6.) If you need a new interview suit, a dress for a wedding in October, etc., go find those things now, while you have (maybe) some extra cash and some free time. There are some nice stores (Banana Republic, White House Black Market, etc.) and boutiques in Charlottesville but not a ton, and the mall leaves a little bit to be desired at times. However, the Leesburg and Williamsburg outlets are each about 2 hours away. Go now! If you're a Darden student, make sure you have a pretty solid business casual wardrobe, and if you're female, you'll want a couple good 100% cotton sundresses (that silky dress lining stuff that seems to be on virtually every nice sundress I owned before getting here is MISERABLE during August, September, and most of October) and a nice cocktail dress for Darden prom.
7.) Do a little bit of sight-seeing. Hit up Monticello or Ash Lawn-Highland! Explore Richmond or DC if you aren't from this area! Visit a winery! Check out my posts here (at the bottom) and here to see what I've done with guests recently. Put together a list of things you want to do (with information and websites and whatnot) that you can consult without spending a lot of time if you have friends or family visiting from out of town.

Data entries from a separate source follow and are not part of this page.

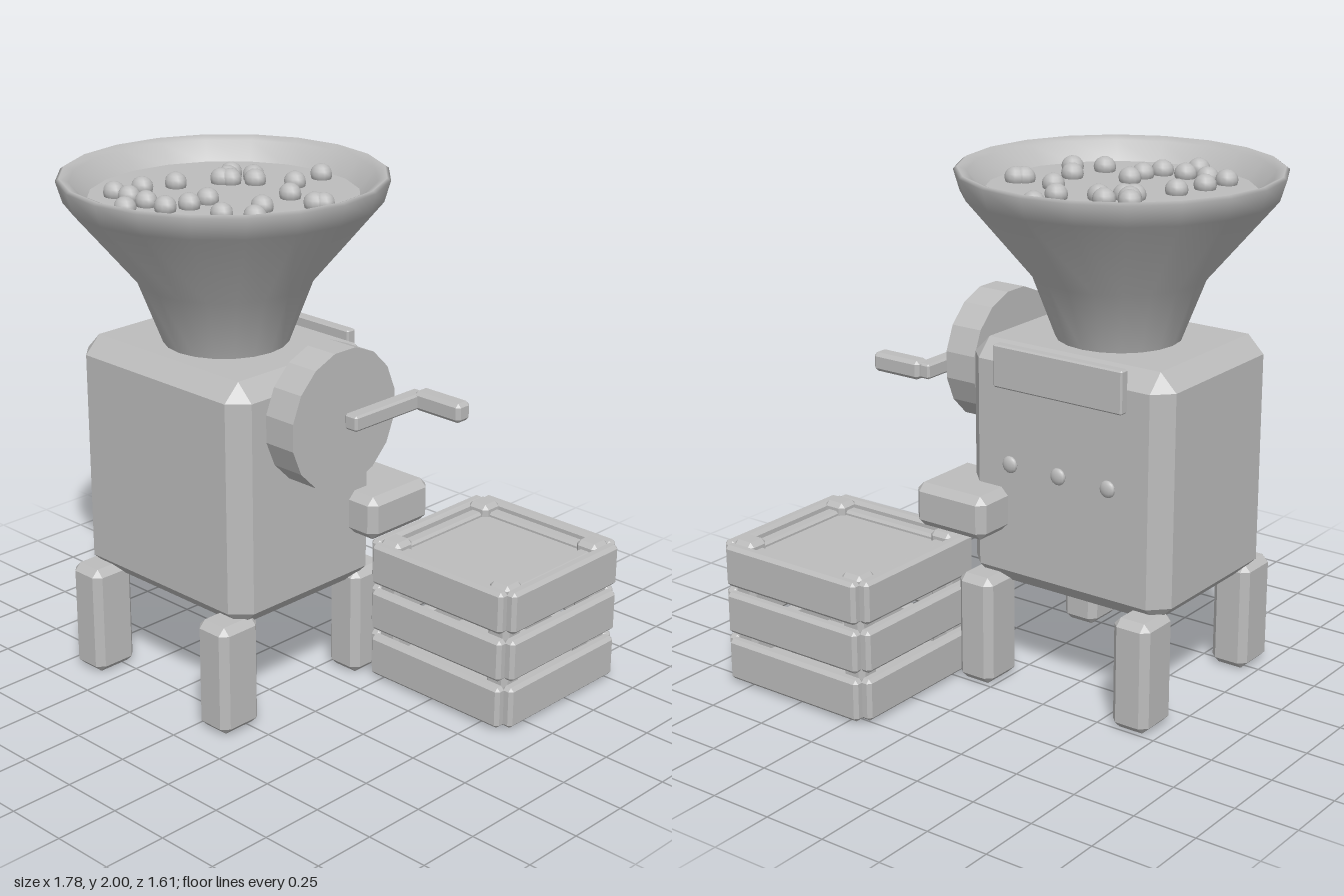
import * as THREE from 'three';
import { ConvexGeometry } from 'three/addons/geometries/ConvexGeometry.js';

const grey = new THREE.MeshStandardMaterial({ color: 0xbcbcbc });
grey.name = 'plain grey';

// Box with bevelled edges spanning two opposite corners
function chamferBox([x0, y0, z0], [x1, y1, z1], c) {
  const h = [(x1 - x0) / 2, (y1 - y0) / 2, (z1 - z0) / 2];
  const points = [];
  for (const sx of [-1, 1]) for (const sy of [-1, 1]) for (const sz of [-1, 1]) {
    for (let full = 0; full < 3; full++) {
      const p = h.map((v, i) => (i === full ? v : v - c));
      points.push(new THREE.Vector3(sx * p[0], sy * p[1], sz * p[2]));
    }
  }
  return new ConvexGeometry(points).translate((x0 + x1) / 2, (y0 + y1) / 2, (z0 + z1) / 2);
}

export function createModel() {
  const root = new THREE.Group();
  root.name = 'grinderAndCrate';
  const group = (name) => {
    const g = new THREE.Group();
    g.name = name;
    root.add(g);
    return g;
  };
  const add = (parent, name, geometry) => {
    const m = new THREE.Mesh(geometry, grey);
    m.name = name;
    parent.add(m);
    return m;
  };
  const block = (parent, name, a, b, c) => add(parent, name, chamferBox(a, b, c));
  const CX = -0.277, CZ = 0.19;

  // Machine body, legs and outlet
  const machine = group('machine');
  block(machine, 'body', [-0.725, 0.4, -0.175], [0.172, 1.36, 0.56], 0.068);
  for (const sx of [-1, 1]) for (const sz of [-1, 1]) {
    const x = CX + sx * 0.358, z = CZ + sz * 0.35;
    block(machine, 'leg', [x - 0.079, 0, z - 0.095], [x + 0.079, 0.44, z + 0.095], 0.028);
  }
  block(machine, 'outlet', [-0.03, 0.63, -0.337], [0.297, 0.803, -0.012], 0.03);

  // Back panel and buttons
  block(machine, 'backPlate', [-0.562, 1.205, -0.212], [0.01, 1.37, -0.17], 0.006);
  for (const i of [-1, 0, 1]) {
    const button = add(machine, 'button', new THREE.SphereGeometry(1, 12, 8));
    button.scale.set(0.033, 0.033, 0.016);
    button.position.set(CX + i * 0.22, 0.91, -0.197);
  }

  // Hopper: smooth outer cone, lip and filling
  const hopper = group('hopper');
  hopper.position.set(CX, 0, CZ);
  const lathe = (pts) => new THREE.LatheGeometry(pts.map(([r, y]) => new THREE.Vector2(r, y)), 20);
  add(hopper, 'funnel', lathe([[0.235, 1.35], [0.33, 1.6], [0.59, 1.91], [0.614, 1.99],
    [0.6, 2], [0.565, 1.985], [0.5, 1.91]]));
  const fill = add(hopper, 'fillSurface', new THREE.CircleGeometry(0.505, 20).rotateX(-Math.PI / 2));
  fill.position.y = 1.915;

  // Loose beans on the filling
  const beans = [
    [-0.19, -0.23], [-0.18, -0.08], [-0.45, -0.01], [-0.36, -0.04], [-0.31, 0], [-0.42, 0.035],
    [-0.38, 0.06], [-0.41, 0.08], [-0.07, 0.055], [0.085, 0.085], [0.11, 0.065], [-0.485, 0.24],
    [-0.02, 0.245], [-0.235, 0.31], [-0.525, 0.37], [0.057, 0.355], [-0.23, 0.405], [-0.05, 0.415],
    [-0.545, 0.488], [-0.462, 0.488], [-0.362, 0.493], [-0.26, 0.493], [-0.352, 0.602],
  ];
  const beanGroup = group('beans');
  for (const [x, z] of beans) {
    const bean = add(beanGroup, 'bean', new THREE.SphereGeometry(1, 12, 8));
    bean.scale.set(0.044, 0.04, 0.04);
    bean.position.set(x, 1.932, z);
  }

  // Flywheel and crank
  const crank = group('crank');
  const wheelGeo = new THREE.CylinderGeometry(0.268, 0.268, 0.135, 16)
    .rotateY(Math.PI / 16).rotateZ(-Math.PI / 2).toNonIndexed();
  wheelGeo.computeVertexNormals();
  add(crank, 'wheel', wheelGeo).position.set(0.272, 1.197, CZ);
  block(crank, 'crankArm', [0.338, 1.162, -0.185], [0.398, 1.222, 0.192], 0.008);
  block(crank, 'crankHandle', [0.375, 1.157, -0.207], [0.597, 1.232, -0.135], 0.014);

  // Slatted crate with corner posts
  const crate = group('crate');
  const KX = 0.523, KZ = -0.457;
  for (const y of [0.01, 0.205, 0.4]) {
    for (const s of [-1, 1]) {
      const z = KZ + s * 0.325, x = KX + s * 0.335;
      block(crate, 'slat', [KX - 0.325, y, z - 0.025], [KX + 0.325, y + 0.168, z + 0.025], 0.014);
      block(crate, 'sideSlat', [x - 0.026, y, KZ - 0.315], [x + 0.026, y + 0.168, KZ + 0.315], 0.014);
    }
  }
  for (const sx of [-1, 1]) for (const sz of [-1, 1]) {
    const x = KX + sx * 0.272, z = KZ + sz * 0.26;
    block(crate, 'post', [x - 0.05, 0, z - 0.048], [x + 0.05, 0.578, z + 0.048], 0.018);
  }
  // Top rails between the posts, contents and base
  for (const s of [-1, 1]) {
    const x = KX + s * 0.272, z = KZ + s * 0.265;
    block(crate, 'rail', [x - 0.028, 0.45, KZ - 0.24], [x + 0.028, 0.548, KZ + 0.24], 0.01);
    block(crate, 'rail', [KX - 0.24, 0.45, z - 0.028], [KX + 0.24, 0.548, z + 0.028], 0.01);
  }
  block(crate, 'topPanel', [KX - 0.32, 0.47, KZ - 0.31], [KX + 0.32, 0.53, KZ + 0.31], 0.005);
  block(crate, 'base', [KX - 0.32, 0.012, KZ - 0.31], [KX + 0.32, 0.06, KZ + 0.31], 0.005);

  return root;
}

8.) Take some time to make sure all of your personal paperwork and information is organized and neatly filed before you start school. I'm talking bank statements (if you still get paper copies), old paystubs, copies of last year's taxes, any medical records you may have, insurance documents, financial aid materials, copies of written recommendations from prior employers, etc. Basically anything you may need to consult at some point in the next 9 months and don't want to waste precious time scrambling around finding. It may seem silly now, but it could be super-helpful later. If you did this before you moved, good for you. If you just threw everything in a box that you plan to stash in a corner of your new apartment, go back and read the last three sentences again.
9.) Try to get in the habit of going to the gym as soon as North Grounds will let you in (or start taking a regular run/bike). If you don't make this a part of your routine very early, it becomes much, much more easy to justify never doing it. I think I went to North Grounds a total of 5 times all year. Not good, folks, not good.
10.) Get sleep. I know you'll want to go out and meet people and check out the local bars at the Corner, but don't start the school year sleep deprived. Honestly. Just don't.
Naturally, you don't have to take my advice on the above, and I'm sure other folks have different advice entirely. However, I learned a lot of this the hard way, and if I can keep anyone else from making the same mistake(s) I did, I'll consider it my good deed of the day. UVa also has a Graduate Guide that can be helpful (but I find it kind of hit or miss). If you have specific questions or concerns, don't hesitate to email me at email@example.com. Good luck!